Input material
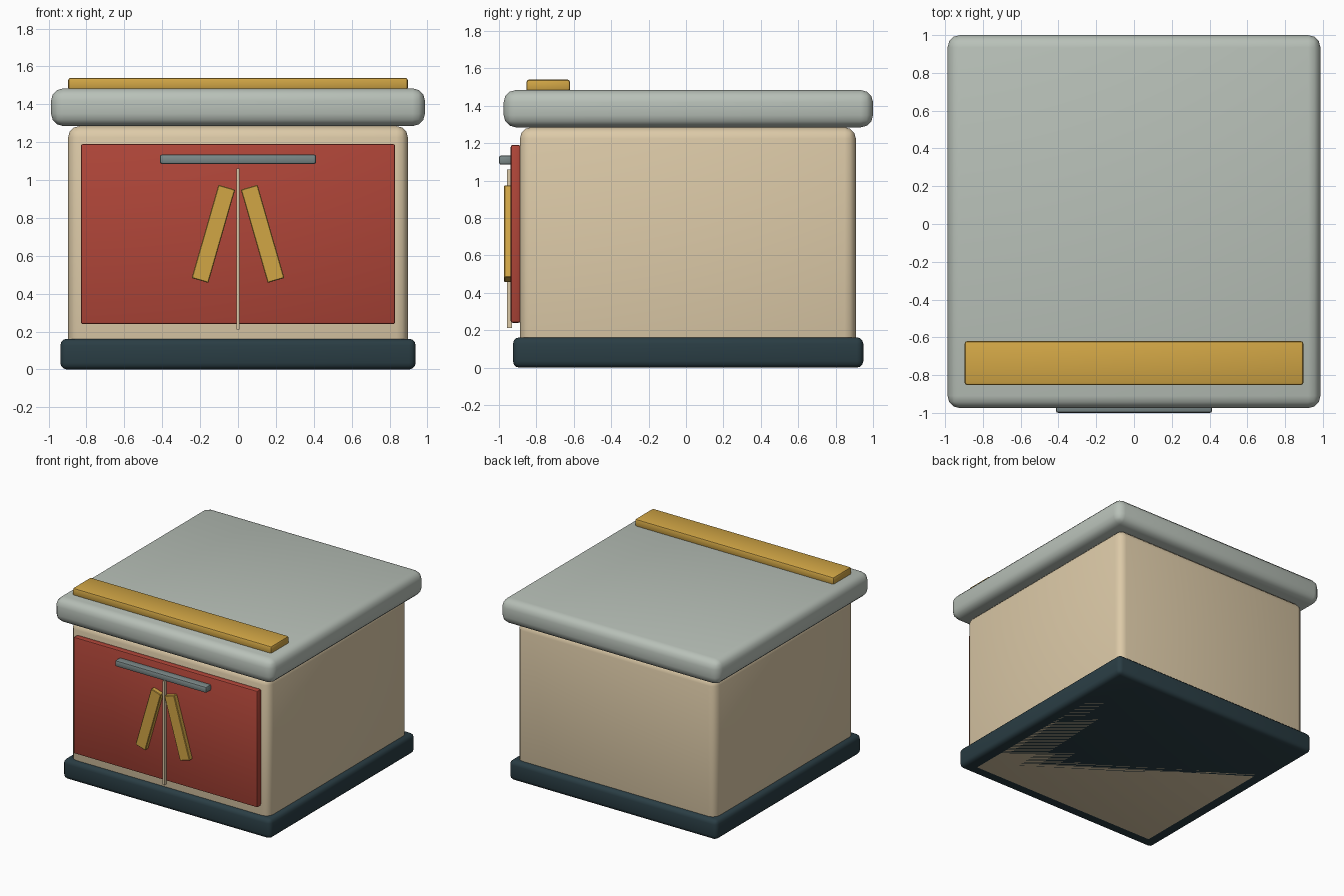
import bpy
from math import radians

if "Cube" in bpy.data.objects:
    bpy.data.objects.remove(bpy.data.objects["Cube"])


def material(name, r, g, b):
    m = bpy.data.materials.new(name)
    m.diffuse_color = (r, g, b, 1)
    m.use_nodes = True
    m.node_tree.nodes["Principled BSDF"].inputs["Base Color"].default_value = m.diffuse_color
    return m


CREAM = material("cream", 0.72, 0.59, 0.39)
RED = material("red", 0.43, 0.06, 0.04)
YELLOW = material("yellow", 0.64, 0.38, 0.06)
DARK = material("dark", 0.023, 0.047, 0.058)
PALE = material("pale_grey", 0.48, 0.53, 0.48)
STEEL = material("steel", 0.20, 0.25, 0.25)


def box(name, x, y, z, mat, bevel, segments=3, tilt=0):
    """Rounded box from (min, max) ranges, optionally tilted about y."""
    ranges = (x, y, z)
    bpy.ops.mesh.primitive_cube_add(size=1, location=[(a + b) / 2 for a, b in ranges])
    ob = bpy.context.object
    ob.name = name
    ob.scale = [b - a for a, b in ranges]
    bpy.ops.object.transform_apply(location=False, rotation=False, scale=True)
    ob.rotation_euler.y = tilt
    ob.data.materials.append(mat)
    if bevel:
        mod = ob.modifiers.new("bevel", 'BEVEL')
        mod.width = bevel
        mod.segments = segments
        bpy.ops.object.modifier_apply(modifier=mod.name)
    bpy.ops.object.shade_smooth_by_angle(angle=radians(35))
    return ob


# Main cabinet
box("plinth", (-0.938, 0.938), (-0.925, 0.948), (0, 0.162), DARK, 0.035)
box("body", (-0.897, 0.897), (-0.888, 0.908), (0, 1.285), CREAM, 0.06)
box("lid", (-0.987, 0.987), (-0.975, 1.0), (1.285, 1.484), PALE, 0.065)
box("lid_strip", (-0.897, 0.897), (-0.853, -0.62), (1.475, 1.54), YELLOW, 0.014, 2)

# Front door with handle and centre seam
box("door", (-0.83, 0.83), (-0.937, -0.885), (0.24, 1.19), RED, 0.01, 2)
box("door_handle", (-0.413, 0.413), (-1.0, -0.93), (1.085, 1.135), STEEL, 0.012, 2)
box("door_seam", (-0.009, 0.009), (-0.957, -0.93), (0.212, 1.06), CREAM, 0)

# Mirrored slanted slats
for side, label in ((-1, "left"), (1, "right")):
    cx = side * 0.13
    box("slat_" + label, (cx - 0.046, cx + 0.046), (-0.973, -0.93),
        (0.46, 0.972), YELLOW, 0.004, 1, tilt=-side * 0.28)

Task statement
All lines of the material above should be returned unchanged, but no pictures should be included.

Finished task
import bpy
from math import radians

if "Cube" in bpy.data.objects:
    bpy.data.objects.remove(bpy.data.objects["Cube"])


def material(name, r, g, b):
    m = bpy.data.materials.new(name)
    m.diffuse_color = (r, g, b, 1)
    m.use_nodes = True
    m.node_tree.nodes["Principled BSDF"].inputs["Base Color"].default_value = m.diffuse_color
    return m


CREAM = material("cream", 0.72, 0.59, 0.39)
RED = material("red", 0.43, 0.06, 0.04)
YELLOW = material("yellow", 0.64, 0.38, 0.06)
DARK = material("dark", 0.023, 0.047, 0.058)
PALE = material("pale_grey", 0.48, 0.53, 0.48)
STEEL = material("steel", 0.20, 0.25, 0.25)


def box(name, x, y, z, mat, bevel, segments=3, tilt=0):
    """Rounded box from (min, max) ranges, optionally tilted about y."""
    ranges = (x, y, z)
    bpy.ops.mesh.primitive_cube_add(size=1, location=[(a + b) / 2 for a, b in ranges])
    ob = bpy.context.object
    ob.name = name
    ob.scale = [b - a for a, b in ranges]
    bpy.ops.object.transform_apply(location=False, rotation=False, scale=True)
    ob.rotation_euler.y = tilt
    ob.data.materials.append(mat)
    if bevel:
        mod = ob.modifiers.new("bevel", 'BEVEL')
        mod.width = bevel
        mod.segments = segments
        bpy.ops.object.modifier_apply(modifier=mod.name)
    bpy.ops.object.shade_smooth_by_angle(angle=radians(35))
    return ob


# Main cabinet
box("plinth", (-0.938, 0.938), (-0.925, 0.948), (0, 0.162), DARK, 0.035)
box("body", (-0.897, 0.897), (-0.888, 0.908), (0, 1.285), CREAM, 0.06)
box("lid", (-0.987, 0.987), (-0.975, 1.0), (1.285, 1.484), PALE, 0.065)
box("lid_strip", (-0.897, 0.897), (-0.853, -0.62), (1.475, 1.54), YELLOW, 0.014, 2)

# Front door with handle and centre seam
box("door", (-0.83, 0.83), (-0.937, -0.885), (0.24, 1.19), RED, 0.01, 2)
box("door_handle", (-0.413, 0.413), (-1.0, -0.93), (1.085, 1.135), STEEL, 0.012, 2)
box("door_seam", (-0.009, 0.009), (-0.957, -0.93), (0.212, 1.06), CREAM, 0)

# Mirrored slanted slats
for side, label in ((-1, "left"), (1, "right")):
    cx = side * 0.13
    box("slat_" + label, (cx - 0.046, cx + 0.046), (-0.973, -0.93),
        (0.46, 0.972), YELLOW, 0.004, 1, tilt=-side * 0.28)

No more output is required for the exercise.